Stored entries
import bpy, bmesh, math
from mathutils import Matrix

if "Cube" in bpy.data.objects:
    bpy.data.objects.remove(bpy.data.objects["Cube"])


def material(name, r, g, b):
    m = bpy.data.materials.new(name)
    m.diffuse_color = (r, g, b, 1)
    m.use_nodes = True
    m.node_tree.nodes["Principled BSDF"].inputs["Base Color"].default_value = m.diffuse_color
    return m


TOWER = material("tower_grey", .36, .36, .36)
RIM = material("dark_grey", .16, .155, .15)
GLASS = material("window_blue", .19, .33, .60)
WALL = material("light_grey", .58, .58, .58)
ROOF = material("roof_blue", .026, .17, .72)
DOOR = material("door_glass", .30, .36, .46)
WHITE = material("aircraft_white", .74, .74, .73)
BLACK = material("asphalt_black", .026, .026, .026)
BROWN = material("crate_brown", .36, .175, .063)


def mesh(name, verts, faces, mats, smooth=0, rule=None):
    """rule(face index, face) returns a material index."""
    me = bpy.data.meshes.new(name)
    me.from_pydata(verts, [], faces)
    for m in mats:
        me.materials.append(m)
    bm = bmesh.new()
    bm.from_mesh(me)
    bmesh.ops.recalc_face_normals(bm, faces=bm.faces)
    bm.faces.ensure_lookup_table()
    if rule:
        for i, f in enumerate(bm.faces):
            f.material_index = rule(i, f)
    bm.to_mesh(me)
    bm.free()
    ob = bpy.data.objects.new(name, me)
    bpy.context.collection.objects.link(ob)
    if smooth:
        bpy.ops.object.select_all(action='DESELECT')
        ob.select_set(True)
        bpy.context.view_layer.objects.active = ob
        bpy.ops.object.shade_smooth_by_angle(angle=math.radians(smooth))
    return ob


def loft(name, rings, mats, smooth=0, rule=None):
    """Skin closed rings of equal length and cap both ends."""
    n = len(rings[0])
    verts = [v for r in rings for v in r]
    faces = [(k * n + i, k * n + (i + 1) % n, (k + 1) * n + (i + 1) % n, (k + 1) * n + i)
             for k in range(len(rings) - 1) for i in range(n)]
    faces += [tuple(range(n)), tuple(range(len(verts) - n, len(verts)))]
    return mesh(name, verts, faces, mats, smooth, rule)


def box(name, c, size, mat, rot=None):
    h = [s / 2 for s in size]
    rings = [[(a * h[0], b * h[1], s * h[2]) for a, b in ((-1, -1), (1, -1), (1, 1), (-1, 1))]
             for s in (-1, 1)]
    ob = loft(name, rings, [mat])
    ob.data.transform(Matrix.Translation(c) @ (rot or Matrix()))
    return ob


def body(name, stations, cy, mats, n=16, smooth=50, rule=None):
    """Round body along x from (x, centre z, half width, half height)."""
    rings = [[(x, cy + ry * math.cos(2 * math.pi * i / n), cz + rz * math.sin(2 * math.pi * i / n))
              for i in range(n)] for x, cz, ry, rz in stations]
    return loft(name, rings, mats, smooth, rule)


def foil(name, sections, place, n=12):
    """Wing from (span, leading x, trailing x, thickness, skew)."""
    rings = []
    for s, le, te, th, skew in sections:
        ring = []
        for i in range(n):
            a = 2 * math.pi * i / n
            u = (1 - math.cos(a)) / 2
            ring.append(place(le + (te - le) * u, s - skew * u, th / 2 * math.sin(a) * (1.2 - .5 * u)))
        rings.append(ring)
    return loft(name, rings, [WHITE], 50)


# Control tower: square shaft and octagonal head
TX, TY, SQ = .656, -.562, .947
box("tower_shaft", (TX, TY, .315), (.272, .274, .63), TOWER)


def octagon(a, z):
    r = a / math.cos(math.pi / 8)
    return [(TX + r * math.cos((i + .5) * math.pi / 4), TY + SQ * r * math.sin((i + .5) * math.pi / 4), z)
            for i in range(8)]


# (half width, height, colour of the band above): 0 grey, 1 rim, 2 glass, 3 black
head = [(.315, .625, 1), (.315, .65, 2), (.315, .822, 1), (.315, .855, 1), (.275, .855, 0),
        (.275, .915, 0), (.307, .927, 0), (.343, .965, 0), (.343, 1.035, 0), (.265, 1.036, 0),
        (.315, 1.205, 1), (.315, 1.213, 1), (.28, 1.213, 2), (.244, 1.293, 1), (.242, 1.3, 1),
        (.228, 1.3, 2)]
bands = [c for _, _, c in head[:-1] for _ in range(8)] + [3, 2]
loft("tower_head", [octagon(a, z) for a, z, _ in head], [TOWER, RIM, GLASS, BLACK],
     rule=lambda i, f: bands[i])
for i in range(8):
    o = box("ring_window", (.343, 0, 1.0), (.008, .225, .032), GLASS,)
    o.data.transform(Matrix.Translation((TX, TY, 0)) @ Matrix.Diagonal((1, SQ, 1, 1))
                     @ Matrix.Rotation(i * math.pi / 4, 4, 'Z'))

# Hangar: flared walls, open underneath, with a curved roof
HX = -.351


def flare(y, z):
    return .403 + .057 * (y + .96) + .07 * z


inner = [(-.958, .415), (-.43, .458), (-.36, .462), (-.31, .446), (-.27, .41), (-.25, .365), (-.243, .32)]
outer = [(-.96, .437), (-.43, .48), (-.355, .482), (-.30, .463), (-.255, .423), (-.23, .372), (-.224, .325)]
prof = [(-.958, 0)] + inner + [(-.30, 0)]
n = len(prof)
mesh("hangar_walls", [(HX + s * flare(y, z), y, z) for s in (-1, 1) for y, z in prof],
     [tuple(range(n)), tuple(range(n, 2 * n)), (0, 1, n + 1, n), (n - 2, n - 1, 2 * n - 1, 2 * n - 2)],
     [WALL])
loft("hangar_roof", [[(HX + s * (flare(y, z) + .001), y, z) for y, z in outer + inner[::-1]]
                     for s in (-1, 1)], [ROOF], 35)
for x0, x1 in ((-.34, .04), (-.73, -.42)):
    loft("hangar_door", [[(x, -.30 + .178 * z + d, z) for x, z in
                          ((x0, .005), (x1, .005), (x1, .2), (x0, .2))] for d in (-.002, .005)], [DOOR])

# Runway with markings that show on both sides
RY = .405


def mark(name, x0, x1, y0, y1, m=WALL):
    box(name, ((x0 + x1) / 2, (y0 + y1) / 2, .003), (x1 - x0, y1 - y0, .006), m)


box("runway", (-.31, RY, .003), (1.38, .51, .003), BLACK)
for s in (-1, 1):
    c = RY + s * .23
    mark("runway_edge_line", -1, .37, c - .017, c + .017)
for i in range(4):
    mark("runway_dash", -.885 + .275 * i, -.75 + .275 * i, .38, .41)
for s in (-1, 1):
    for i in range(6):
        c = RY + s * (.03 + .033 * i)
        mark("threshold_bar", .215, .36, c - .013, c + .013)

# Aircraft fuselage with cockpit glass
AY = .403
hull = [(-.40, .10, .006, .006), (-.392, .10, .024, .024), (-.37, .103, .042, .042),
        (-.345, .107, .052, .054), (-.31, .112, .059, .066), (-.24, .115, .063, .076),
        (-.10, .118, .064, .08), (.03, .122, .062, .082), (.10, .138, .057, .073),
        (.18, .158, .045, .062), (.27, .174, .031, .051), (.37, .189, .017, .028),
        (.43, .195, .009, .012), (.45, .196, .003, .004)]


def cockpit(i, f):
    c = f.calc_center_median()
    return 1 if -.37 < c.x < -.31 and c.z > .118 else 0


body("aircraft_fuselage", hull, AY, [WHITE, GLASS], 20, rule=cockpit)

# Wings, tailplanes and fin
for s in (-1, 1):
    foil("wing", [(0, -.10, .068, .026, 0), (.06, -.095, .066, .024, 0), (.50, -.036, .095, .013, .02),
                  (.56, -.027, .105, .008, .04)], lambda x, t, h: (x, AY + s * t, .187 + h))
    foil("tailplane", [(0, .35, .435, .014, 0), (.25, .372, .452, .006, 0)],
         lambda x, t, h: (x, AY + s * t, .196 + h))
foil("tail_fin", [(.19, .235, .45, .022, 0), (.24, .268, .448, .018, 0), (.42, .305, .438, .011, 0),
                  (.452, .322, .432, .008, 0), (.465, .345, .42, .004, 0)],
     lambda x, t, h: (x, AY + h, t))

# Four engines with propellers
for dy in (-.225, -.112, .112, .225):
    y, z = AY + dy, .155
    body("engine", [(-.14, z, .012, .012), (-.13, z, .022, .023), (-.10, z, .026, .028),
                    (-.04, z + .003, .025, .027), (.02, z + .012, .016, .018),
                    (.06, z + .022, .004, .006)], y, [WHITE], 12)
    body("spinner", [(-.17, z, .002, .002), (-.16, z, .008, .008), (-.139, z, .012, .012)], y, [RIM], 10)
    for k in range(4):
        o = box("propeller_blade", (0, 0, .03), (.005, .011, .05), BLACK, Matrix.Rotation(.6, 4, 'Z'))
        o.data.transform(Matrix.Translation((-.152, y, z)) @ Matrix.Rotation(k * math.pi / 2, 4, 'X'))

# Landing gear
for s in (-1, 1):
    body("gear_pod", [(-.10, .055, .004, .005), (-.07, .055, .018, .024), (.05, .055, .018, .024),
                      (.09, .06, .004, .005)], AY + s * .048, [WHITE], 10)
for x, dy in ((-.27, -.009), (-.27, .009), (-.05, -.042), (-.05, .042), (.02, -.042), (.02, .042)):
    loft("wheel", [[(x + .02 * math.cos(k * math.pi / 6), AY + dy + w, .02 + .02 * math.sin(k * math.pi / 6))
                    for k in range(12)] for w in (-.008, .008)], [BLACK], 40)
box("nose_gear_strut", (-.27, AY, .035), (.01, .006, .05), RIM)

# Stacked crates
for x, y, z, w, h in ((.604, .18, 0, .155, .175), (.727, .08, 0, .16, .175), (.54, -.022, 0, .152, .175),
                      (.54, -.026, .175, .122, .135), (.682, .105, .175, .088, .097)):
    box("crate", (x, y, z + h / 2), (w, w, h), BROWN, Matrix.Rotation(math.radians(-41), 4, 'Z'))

**Required action**
Some lines in the records may hold "verts"; state how many do, and give no more than that number.

**Response below**
5